    • Place 6 sheets of butchers paper at stations around the room. Each sheet has a topic on it (see below). Divide students into 6 groups. Give each group a different coloured texta. Start with one group at each station. Allow about 3 minutes for the groups to write 1 or 2 answers to the question at their first station. Rotate the groups. Repeat this, until all groups have visited each station. Share the results.

Suggested interest areas:

Facts about birds feathers
How birds keep their body temperature steady at about 40°C.
The journey made by migratory shorebirds
Shorebirds breeding ground–where? What is it like?
Eggs and chicks
Birds and their senses–what can they detect?
Inside a bird's body–lungs, heart, digestive system
What do shorebirds need to survive?
What dangers do shorebirds face?

Students can be asked to prepare a very brief summary of information on an A3 sheet:

Example of A3 worksheet:

Where the bird lives at various times of the year
Picture of a shorebird
What is there about the shape of the bill, or wings that suits the bird to its way of life
What the bird eats and how it feeds at various times of the year
Scientific and common name of the bird
What does the bird do that protects it from predators
Aspects of the bird that camouflage it in the different places is lives
List of books, notes and web sites used for reference
Something interesting about the lungs, heart digestion or senses of the bird

Where do birds and international migratory shorebirds fit into the curriculum?

The subject matter fits into the science curriculum and the environmental education aspects of SOSE or integrated studies. Skills in English, mathematics, technology and the arts can be involved when gathering and communicating information. In some cases, it may be possible to communicate with a school overseas, involving and encouraging students in developing skills in LOTE.

The information provided may also be suitable for year 11 biology students. For example, the principles of structure and function and adaptations to the environment are illustrated.

The Science Area of Study

Middle primary school

Shorebirds, migration, what they need to survive (especially food, water and suitable space to feed and roost). Senses of the birds– e.g. tactile and visual feeders. Navigation. Effects of humans.

Upper primary school

  • Food chains–shorebirds, migration, what the birds eat (including what the prey eat and what eats the birds).
  • Foraging for food–different bill lengths–different food.
  • Competition for food–other shorebirds–bill length. Lungs, heart and blood circulation, excretion of birds–compare with humans, mention water budget.
  • Camouflage Strong skeletal structure of chest and strong flight muscles.

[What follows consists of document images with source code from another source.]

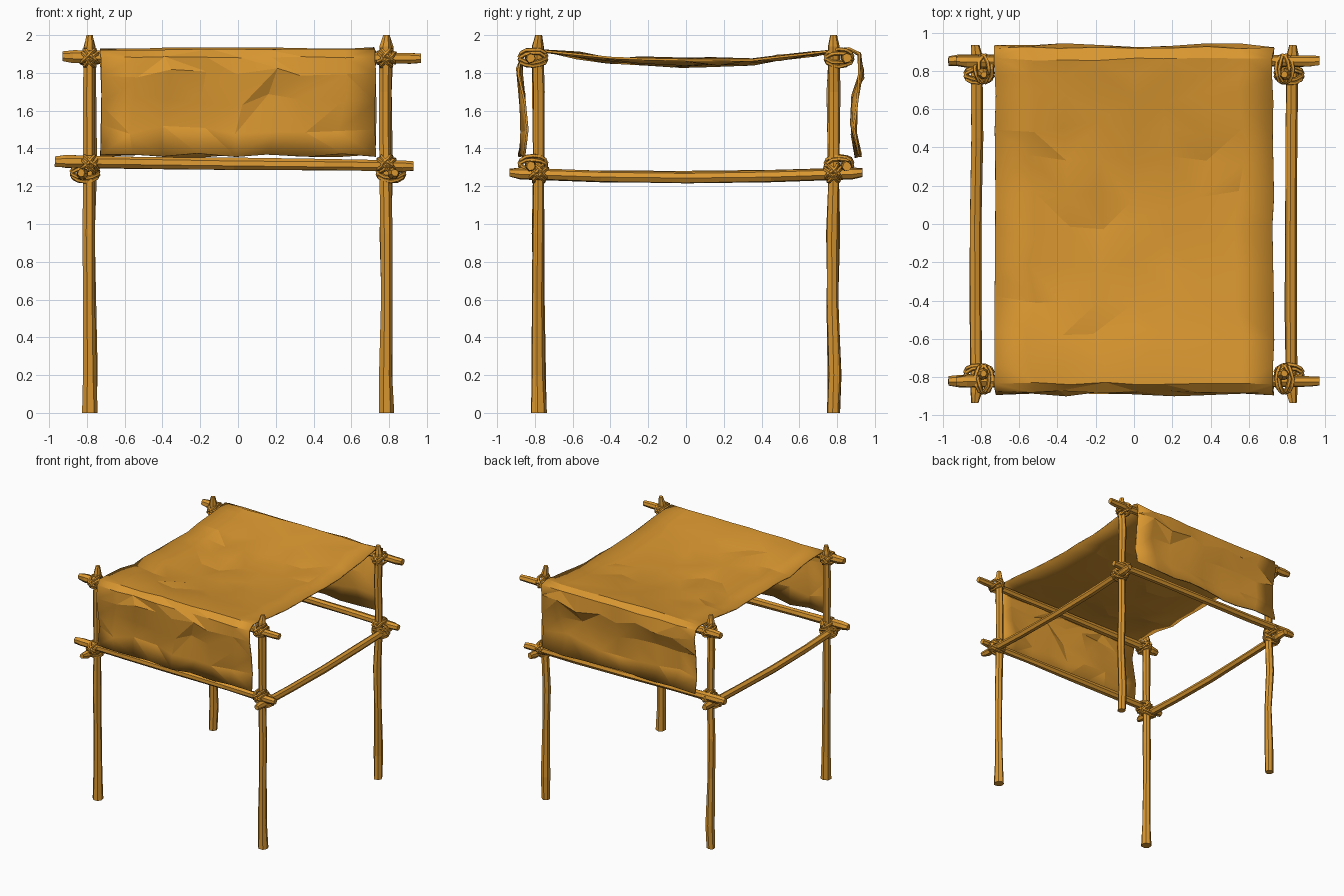
import bpy, bmesh, math, random
from mathutils import Vector

random.seed(7)
if "Cube" in bpy.data.objects:
    bpy.data.objects.remove(bpy.data.objects["Cube"])

mat = bpy.data.materials.new("warm_ochre")
mat.use_nodes = True
OCHRE = (0.70, 0.31, 0.03, 1)
mat.diffuse_color = OCHRE
mat.node_tree.nodes["Principled BSDF"].inputs["Base Color"].default_value = OCHRE


def finish(name, bm):
    bmesh.ops.recalc_face_normals(bm, faces=bm.faces)
    mesh = bpy.data.meshes.new(name)
    bm.to_mesh(mesh)
    bm.free()
    mesh.materials.append(mat)
    obj = bpy.data.objects.new(name, mesh)
    bpy.context.collection.objects.link(obj)
    return obj


def pole(name, stations, sides=7, wobble=0.003):
    """Rough-hewn pole through (point, radius) stations."""
    bm = bmesh.new()
    axis = (Vector(stations[-1][0]) - Vector(stations[0][0])).normalized()
    u = axis.orthogonal().normalized()
    v = axis.cross(u)
    rings = []
    for point, radius in stations:
        ring = []
        for i in range(sides):
            a = math.tau * i / sides
            r = radius + random.uniform(-wobble, wobble)
            ring.append(bm.verts.new(Vector(point) + (u * math.cos(a) + v * math.sin(a)) * r))
        rings.append(ring)
    for low, high in zip(rings, rings[1:]):
        for i in range(sides):
            j = (i + 1) % sides
            bm.faces.new((low[i], low[j], high[j], high[i]))
    bm.faces.new(rings[0])
    bm.faces.new(rings[-1])
    return finish(name, bm)


def rope_loop(bm, center, a_axis, b_axis, a_len, b_len, thick=0.011, steps=12, sides=5):
    """Closed oval of rope spanned by two perpendicular axes."""
    normal = a_axis.cross(b_axis)
    rings = []
    for i in range(steps):
        t = math.tau * i / steps
        out = a_axis * math.cos(t) + b_axis * math.sin(t)
        mid = center + a_axis * a_len * math.cos(t) + b_axis * b_len * math.sin(t)
        mid += normal * random.uniform(-0.005, 0.005)
        rings.append([bm.verts.new(mid + (out * math.cos(math.tau * k / sides)
                                          + normal * math.sin(math.tau * k / sides)) * thick)
                      for k in range(sides)])
    for i in range(steps):
        p, q = rings[i], rings[(i + 1) % steps]
        for k in range(sides):
            m = (k + 1) % sides
            bm.faces.new((p[k], p[m], q[m], q[k]))


def lashing(name, center, along, across):
    """Crossed rope loops around a post and a beam."""
    bm = bmesh.new()
    up = Vector((0, 0, 1))
    for tilt in (1, -1):
        slant = (along + up * tilt).normalized()
        for shift in (-0.012, 0.012):
            offset = slant.cross(across) * shift
            rope_loop(bm, center + offset, across, slant, 0.07, 0.05)
    finish(name, bm)


X, Y = Vector((1, 0, 0)), Vector((0, 1, 0))
SIDES = (("left", 1), ("right", -1))
ENDS = (("front", -1), ("back", 1))

# Four corner posts with chamfered tops, and their lashings
for side, sx in SIDES:
    for end, sy in ENDS:
        x, y = sx * 0.785, sy * 0.78
        foot = 0.042 if end == "front" else 0.034
        stations = [((x, y, 0), foot)]
        for z, r in ((0.2, 0.036), (0.6, 0.031), (0.95, 0.033), (1.3, 0.031),
                     (1.7, 0.032), (1.94, 0.031)):
            stations.append(((x + random.uniform(-0.007, 0.007),
                              y + random.uniform(-0.007, 0.007), z), r))
        stations.append(((x, y, 2.0), 0.017))
        pole(f"{end}_{side}_post", stations)
        lashing(f"{end}_{side}_top_lashing", Vector((x, sy * 0.81, 1.88)), X, Y)
        lashing(f"{end}_{side}_cross_lashing", Vector((x, sy * 0.81, 1.315)), X, Y)
        lashing(f"{end}_{side}_side_lashing", Vector((sx * 0.81, y, 1.27)), Y, X)

# Beams running left to right: canopy supports and lower rails
for end, y in (("front", -0.822), ("back", 0.852)):
    for level, z, lo, hi in (("top_beam", 1.882, -0.93, 0.97), ("lower_rail", 1.318, -0.97, 0.93)):
        drop = 0.012 if level == "lower_rail" else 0.004
        stations = [((lo, y, z + drop), 0.026)]
        for f in (0.03, 0.25, 0.5, 0.75, 0.97):
            stations.append(((lo + (hi - lo) * f, y + random.uniform(-0.004, 0.004),
                              z + drop * (1 - 2 * f)), 0.034 - 0.005 * f))
        stations.append(((hi, y, z - drop), 0.024))
        pole(f"{end}_{level}", stations)

# Lower side rails, bowed slightly downward
for side, sx in SIDES:
    stations = [((sx * 0.83, -0.935, 1.272), 0.02)]
    for f in (-0.88, -0.45, 0, 0.45, 0.88):
        stations.append(((sx * (0.825 + random.uniform(-0.006, 0.006)), f,
                          1.272 - 0.025 * (1 - f * f)), 0.032))
    stations.append(((sx * 0.83, 0.935, 1.272), 0.022))
    pole(f"{side}_side_rail", stations)

# Cloth canopy: one sheet draped over both top beams
profile = [(-0.87, 1.365), (-0.855, 1.5), (-0.865, 1.66), (-0.88, 1.8), (-0.872, 1.88),
           (-0.83, 1.918), (-0.74, 1.912)]
profile += [(y / 10, 1.868 + 0.05 * (y / 7.4) ** 2) for y in (-5.8, -4, -2.2, -0.4, 1.4, 3.2, 5, 6.6)]
profile += [(0.78, 1.914), (0.86, 1.926), (0.915, 1.9), (0.925, 1.8),
            (0.895, 1.66), (0.89, 1.5), (0.91, 1.36)]
COLS = 9
bm = bmesh.new()
rows = []
for y, z in profile:
    row = []
    for c in range(COLS):
        s = 2 * c / (COLS - 1) - 1
        on_top = abs(y) < 0.72
        inner = 1 - s * s
        edge = abs(s) == 1
        px = s * 0.727 + random.uniform(-1, 1) * (0.006 if edge else 0.035)
        py, pz = y, z
        if on_top:
            py += random.uniform(-0.045, 0.045)
            pz += random.uniform(-0.016, 0.01) - 0.022 * inner * (1 - (y / 0.8) ** 2)
        elif z < 1.85:
            py += random.uniform(-0.017, 0.017)
            pz += random.uniform(-0.01, 0.01) if z < 1.4 else random.uniform(-0.03, 0.03)
        else:
            py += random.uniform(-0.008, 0.008)
            pz += random.uniform(-0.004, 0.006)
        row.append(bm.verts.new((px, py, pz)))
    rows.append(row)
for r, (a, b) in enumerate(zip(rows, rows[1:])):
    for c in range(COLS - 1):
        q = (a[c], a[c + 1], b[c + 1], b[c])
        if random.random() < 0.5:
            q = q[1:] + q[:1]
        bm.faces.new((q[0], q[1], q[2]))
        bm.faces.new((q[0], q[2], q[3]))
canopy = finish("cloth_canopy", bm)
solid = canopy.modifiers.new("thickness", "SOLIDIFY")
solid.thickness = 0.012
solid.offset = 0

# Soften only the gentle folds of the cloth
bpy.ops.object.select_all(action="DESELECT")
canopy.select_set(True)
bpy.context.view_layer.objects.active = canopy
bpy.ops.object.shade_smooth_by_angle(angle=math.radians(12))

Lower secondary school

  • Classification of living things–5 kingdoms.
  • Classification of vertebrates–use of dichotomous keys.
  • Characteristics of birds.
  • Classification of birds–what is a species?
  • Food chains and food webs–lemmings, wolves, owls and shorebirds.
  • Communication between birds, flocking (mixed), pairing.
  • Changes in ecosystems–seasonal migration.

Middle secondary school

  • Flow chart explaining wing movements in flight and effect of airofoil.
  • Flow chart explaining process of breathing in birds–compare with humans.
  • Evolution: Diagrams and points of comparison–forelimbs of birds and various mammals.
  • Adaptations to the environment–structure, camouflage, migratory behaviour, feeding behaviour.
  • Nerves and hormones–cycles–daily and yearly. Sense organs–eye, ear, navigation skills.
  • DNA testing–identification of races–are they separate and identification of destinations of birds.
  • Concept maps (shorebirds, migration, flyway, stopover sites, wintering grounds, breeding grounds, weight (fat), moult, breeding plumage).